Extracted material:

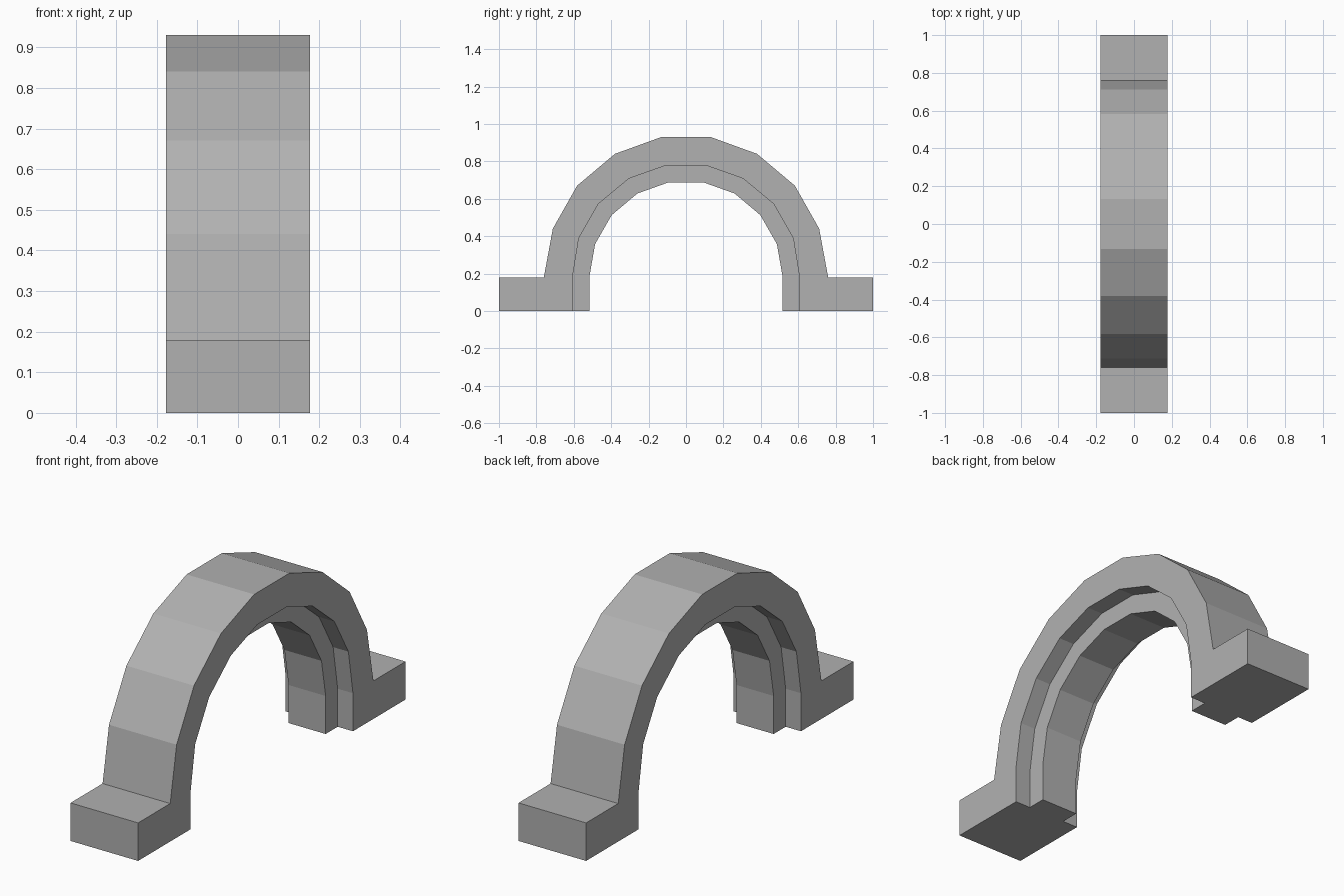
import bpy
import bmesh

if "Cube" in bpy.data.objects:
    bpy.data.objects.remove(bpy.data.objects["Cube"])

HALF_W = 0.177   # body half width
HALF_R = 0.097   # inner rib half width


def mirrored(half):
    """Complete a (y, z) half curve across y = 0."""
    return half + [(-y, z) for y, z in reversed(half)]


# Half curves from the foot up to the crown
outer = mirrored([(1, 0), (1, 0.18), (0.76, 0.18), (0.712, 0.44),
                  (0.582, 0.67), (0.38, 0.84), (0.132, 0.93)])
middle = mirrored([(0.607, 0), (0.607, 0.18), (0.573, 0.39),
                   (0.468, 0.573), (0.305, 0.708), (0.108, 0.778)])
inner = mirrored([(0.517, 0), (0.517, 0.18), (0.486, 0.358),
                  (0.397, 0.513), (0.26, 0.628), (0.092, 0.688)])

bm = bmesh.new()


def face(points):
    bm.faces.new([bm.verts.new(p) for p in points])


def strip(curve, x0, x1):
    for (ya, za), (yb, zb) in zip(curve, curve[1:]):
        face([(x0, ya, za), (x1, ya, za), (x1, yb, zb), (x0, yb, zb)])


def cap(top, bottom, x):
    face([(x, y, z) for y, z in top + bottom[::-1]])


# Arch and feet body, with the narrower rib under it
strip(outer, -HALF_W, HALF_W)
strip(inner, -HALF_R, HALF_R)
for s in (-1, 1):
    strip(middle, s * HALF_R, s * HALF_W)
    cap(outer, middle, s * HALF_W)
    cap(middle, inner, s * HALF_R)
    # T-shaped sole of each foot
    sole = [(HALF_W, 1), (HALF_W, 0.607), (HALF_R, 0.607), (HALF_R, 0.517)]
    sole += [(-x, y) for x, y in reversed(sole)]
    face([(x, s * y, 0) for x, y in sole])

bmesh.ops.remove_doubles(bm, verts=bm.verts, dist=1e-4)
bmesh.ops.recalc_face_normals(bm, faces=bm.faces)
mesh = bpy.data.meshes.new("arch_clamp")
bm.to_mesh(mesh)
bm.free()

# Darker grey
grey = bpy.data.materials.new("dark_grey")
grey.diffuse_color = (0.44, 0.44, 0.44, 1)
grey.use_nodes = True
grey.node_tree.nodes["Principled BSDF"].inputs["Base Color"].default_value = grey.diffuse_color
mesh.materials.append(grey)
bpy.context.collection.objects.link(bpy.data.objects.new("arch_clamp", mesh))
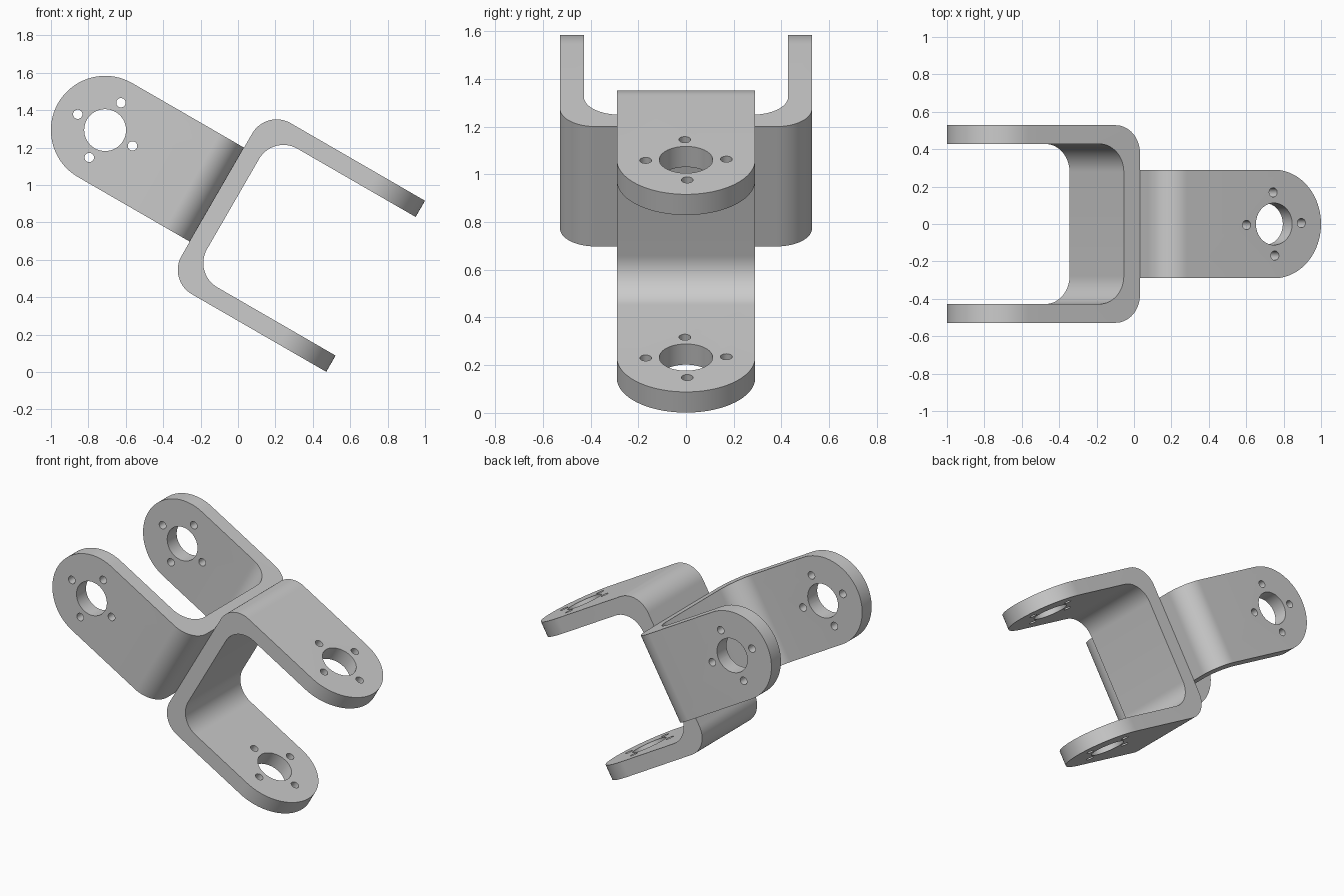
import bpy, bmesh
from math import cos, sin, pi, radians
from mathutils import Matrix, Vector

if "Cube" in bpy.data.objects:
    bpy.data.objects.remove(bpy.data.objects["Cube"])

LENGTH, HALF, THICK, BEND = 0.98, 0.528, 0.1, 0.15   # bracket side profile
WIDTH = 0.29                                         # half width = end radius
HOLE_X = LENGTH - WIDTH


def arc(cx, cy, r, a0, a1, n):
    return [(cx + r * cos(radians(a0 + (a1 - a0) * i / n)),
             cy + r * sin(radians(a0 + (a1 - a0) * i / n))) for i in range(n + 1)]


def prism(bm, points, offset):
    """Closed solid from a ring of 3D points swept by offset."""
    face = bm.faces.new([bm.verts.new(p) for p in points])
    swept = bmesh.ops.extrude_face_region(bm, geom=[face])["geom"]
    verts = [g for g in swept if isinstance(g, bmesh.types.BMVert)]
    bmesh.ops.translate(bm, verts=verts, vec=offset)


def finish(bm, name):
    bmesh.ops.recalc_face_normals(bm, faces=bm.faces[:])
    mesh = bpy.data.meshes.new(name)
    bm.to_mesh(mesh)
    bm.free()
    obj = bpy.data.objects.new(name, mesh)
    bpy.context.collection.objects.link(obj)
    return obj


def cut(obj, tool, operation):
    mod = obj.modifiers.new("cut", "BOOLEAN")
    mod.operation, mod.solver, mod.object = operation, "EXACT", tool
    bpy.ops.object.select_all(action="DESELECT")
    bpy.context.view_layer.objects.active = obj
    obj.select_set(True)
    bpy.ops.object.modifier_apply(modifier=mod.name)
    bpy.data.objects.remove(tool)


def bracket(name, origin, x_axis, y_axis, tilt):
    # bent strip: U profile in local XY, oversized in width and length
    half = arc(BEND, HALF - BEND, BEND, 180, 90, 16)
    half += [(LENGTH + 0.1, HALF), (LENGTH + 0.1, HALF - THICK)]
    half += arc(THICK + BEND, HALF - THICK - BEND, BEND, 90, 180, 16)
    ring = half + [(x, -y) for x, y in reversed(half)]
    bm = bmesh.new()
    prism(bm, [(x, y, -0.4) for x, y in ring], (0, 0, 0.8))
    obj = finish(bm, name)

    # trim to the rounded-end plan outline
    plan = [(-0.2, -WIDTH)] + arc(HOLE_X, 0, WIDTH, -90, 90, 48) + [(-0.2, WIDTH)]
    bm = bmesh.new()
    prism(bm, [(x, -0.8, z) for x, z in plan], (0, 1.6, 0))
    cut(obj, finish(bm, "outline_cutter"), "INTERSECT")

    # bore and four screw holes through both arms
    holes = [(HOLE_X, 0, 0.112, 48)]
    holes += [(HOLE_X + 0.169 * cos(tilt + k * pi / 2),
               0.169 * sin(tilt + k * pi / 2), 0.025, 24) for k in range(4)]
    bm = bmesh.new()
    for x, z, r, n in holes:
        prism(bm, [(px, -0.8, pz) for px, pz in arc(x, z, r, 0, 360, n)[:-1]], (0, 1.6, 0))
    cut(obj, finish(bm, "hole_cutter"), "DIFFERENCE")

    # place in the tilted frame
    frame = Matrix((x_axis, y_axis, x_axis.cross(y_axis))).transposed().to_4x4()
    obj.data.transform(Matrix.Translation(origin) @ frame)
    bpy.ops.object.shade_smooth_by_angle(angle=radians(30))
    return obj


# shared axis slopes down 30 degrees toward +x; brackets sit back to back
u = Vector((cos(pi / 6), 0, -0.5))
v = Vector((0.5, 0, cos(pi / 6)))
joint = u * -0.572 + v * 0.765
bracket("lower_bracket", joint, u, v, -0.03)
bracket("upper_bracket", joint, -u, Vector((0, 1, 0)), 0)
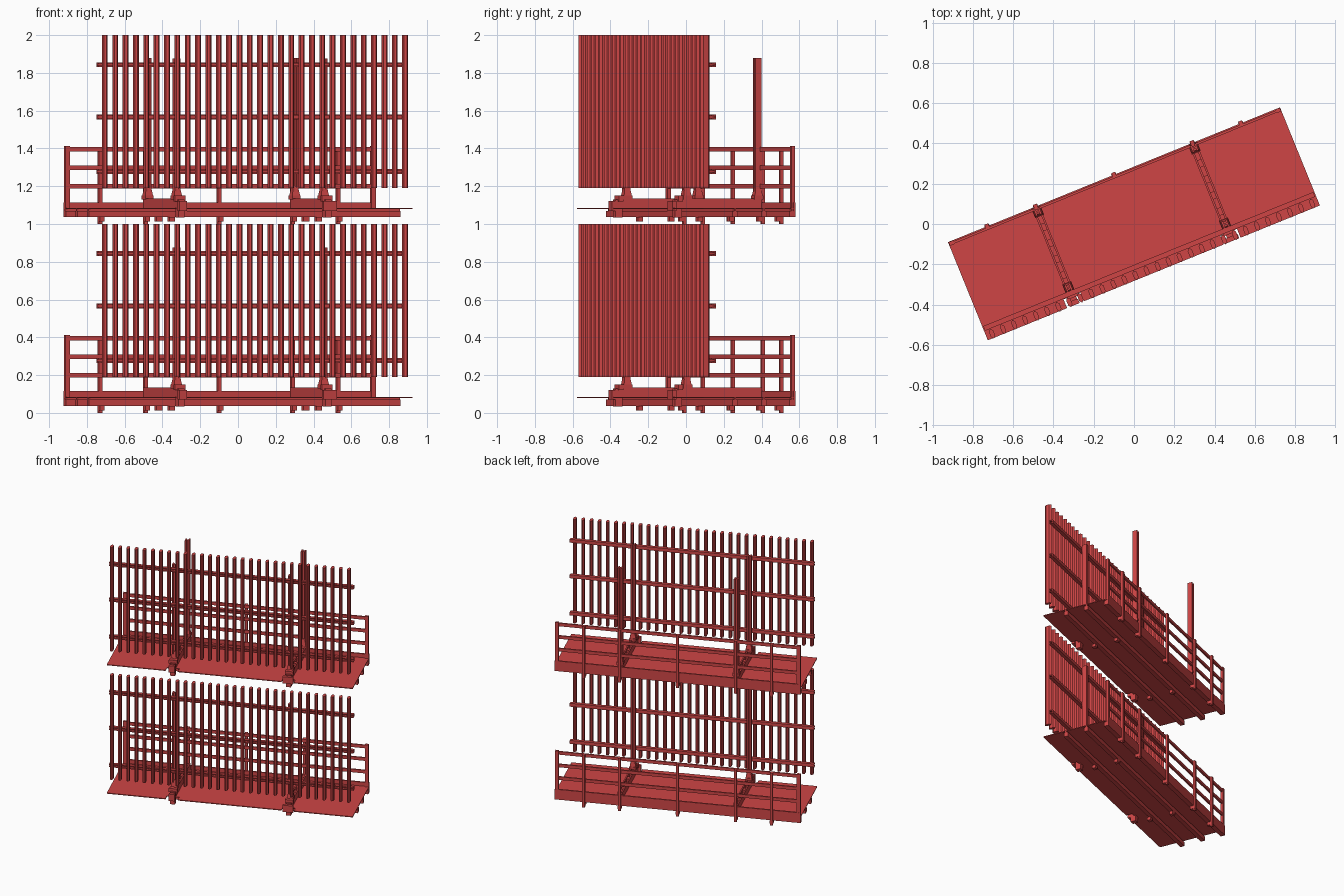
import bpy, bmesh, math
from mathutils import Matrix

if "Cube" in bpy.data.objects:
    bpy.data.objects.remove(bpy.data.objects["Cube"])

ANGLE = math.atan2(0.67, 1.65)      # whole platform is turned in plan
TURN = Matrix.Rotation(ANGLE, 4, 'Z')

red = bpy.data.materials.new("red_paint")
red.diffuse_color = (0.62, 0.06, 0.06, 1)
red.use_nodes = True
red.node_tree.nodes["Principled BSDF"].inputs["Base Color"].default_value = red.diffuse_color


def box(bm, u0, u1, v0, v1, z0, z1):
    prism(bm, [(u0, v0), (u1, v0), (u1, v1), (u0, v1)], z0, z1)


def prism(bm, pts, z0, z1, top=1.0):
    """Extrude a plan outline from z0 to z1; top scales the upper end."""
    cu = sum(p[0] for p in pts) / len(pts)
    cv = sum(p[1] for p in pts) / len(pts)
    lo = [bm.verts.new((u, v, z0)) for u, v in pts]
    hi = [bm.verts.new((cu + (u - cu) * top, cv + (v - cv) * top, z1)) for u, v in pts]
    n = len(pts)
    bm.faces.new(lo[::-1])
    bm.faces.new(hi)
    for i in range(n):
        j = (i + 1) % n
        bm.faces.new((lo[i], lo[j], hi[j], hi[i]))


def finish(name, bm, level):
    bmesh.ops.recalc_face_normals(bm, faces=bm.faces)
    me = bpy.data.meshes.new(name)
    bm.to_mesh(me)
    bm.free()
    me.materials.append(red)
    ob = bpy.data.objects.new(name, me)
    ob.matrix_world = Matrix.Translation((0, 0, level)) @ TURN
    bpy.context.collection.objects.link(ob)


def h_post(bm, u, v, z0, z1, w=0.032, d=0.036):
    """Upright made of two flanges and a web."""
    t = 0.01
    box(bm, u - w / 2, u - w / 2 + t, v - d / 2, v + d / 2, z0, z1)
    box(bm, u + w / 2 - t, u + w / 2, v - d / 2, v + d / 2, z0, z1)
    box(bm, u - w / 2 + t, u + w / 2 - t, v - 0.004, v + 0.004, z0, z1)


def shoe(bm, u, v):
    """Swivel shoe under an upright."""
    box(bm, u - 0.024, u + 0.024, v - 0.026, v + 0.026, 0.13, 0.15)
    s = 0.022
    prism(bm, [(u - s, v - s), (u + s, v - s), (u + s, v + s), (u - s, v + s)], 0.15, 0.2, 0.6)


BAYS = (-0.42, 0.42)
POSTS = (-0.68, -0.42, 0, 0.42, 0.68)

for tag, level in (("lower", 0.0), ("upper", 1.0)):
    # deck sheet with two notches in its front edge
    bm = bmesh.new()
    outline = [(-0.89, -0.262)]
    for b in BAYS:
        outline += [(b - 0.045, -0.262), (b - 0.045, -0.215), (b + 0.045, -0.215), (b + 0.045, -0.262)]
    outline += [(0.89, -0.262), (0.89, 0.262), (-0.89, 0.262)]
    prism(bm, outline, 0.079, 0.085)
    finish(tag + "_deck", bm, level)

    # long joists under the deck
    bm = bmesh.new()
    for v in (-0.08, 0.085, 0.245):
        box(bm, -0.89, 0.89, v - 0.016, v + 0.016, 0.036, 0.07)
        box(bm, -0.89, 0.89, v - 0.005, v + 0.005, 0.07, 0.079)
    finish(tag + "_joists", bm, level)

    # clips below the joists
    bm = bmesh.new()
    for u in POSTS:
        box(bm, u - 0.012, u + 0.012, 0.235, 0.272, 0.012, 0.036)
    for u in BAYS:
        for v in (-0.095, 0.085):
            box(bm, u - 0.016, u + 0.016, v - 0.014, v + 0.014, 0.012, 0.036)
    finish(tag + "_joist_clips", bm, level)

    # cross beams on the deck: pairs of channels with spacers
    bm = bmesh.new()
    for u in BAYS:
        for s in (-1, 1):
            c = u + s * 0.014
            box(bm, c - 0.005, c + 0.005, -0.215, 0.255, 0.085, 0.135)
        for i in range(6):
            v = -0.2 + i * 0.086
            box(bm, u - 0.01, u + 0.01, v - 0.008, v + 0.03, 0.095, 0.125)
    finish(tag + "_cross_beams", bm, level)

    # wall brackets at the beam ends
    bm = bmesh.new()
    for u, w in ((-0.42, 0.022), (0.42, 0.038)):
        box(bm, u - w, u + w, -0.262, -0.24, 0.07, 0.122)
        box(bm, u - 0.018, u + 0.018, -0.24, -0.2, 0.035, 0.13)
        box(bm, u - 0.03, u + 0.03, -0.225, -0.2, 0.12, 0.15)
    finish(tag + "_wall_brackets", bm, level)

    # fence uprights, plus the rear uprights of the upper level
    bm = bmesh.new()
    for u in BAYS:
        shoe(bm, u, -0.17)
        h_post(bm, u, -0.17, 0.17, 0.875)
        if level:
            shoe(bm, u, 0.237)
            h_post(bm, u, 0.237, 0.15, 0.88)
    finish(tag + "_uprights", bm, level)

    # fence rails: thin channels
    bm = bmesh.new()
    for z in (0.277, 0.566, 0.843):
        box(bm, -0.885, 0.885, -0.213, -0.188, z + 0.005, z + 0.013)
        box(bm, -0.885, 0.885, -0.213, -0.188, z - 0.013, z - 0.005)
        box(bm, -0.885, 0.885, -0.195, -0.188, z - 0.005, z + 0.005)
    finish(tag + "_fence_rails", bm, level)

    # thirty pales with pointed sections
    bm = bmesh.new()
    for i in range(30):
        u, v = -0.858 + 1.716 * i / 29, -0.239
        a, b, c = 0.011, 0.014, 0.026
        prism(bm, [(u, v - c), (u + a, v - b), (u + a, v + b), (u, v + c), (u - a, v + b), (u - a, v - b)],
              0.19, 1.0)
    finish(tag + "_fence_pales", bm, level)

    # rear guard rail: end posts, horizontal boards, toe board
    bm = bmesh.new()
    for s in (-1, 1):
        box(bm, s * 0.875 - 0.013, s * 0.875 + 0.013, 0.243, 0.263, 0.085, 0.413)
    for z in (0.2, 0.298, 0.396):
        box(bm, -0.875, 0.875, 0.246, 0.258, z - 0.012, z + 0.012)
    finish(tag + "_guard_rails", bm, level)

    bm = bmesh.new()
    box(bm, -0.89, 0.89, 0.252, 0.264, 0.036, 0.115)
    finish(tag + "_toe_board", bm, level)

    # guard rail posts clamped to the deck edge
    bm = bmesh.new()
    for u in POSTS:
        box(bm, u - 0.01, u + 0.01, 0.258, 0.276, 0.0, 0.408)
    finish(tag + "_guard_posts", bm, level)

What to do: The word "sole" appears in some of the lines above. Copy those lines.

Task result:
    # T-shaped sole of each foot
    sole = [(HALF_W, 1), (HALF_W, 0.607), (HALF_R, 0.607), (HALF_R, 0.517)]
    sole += [(-x, y) for x, y in reversed(sole)]
    face([(x, s * y, 0) for x, y in sole])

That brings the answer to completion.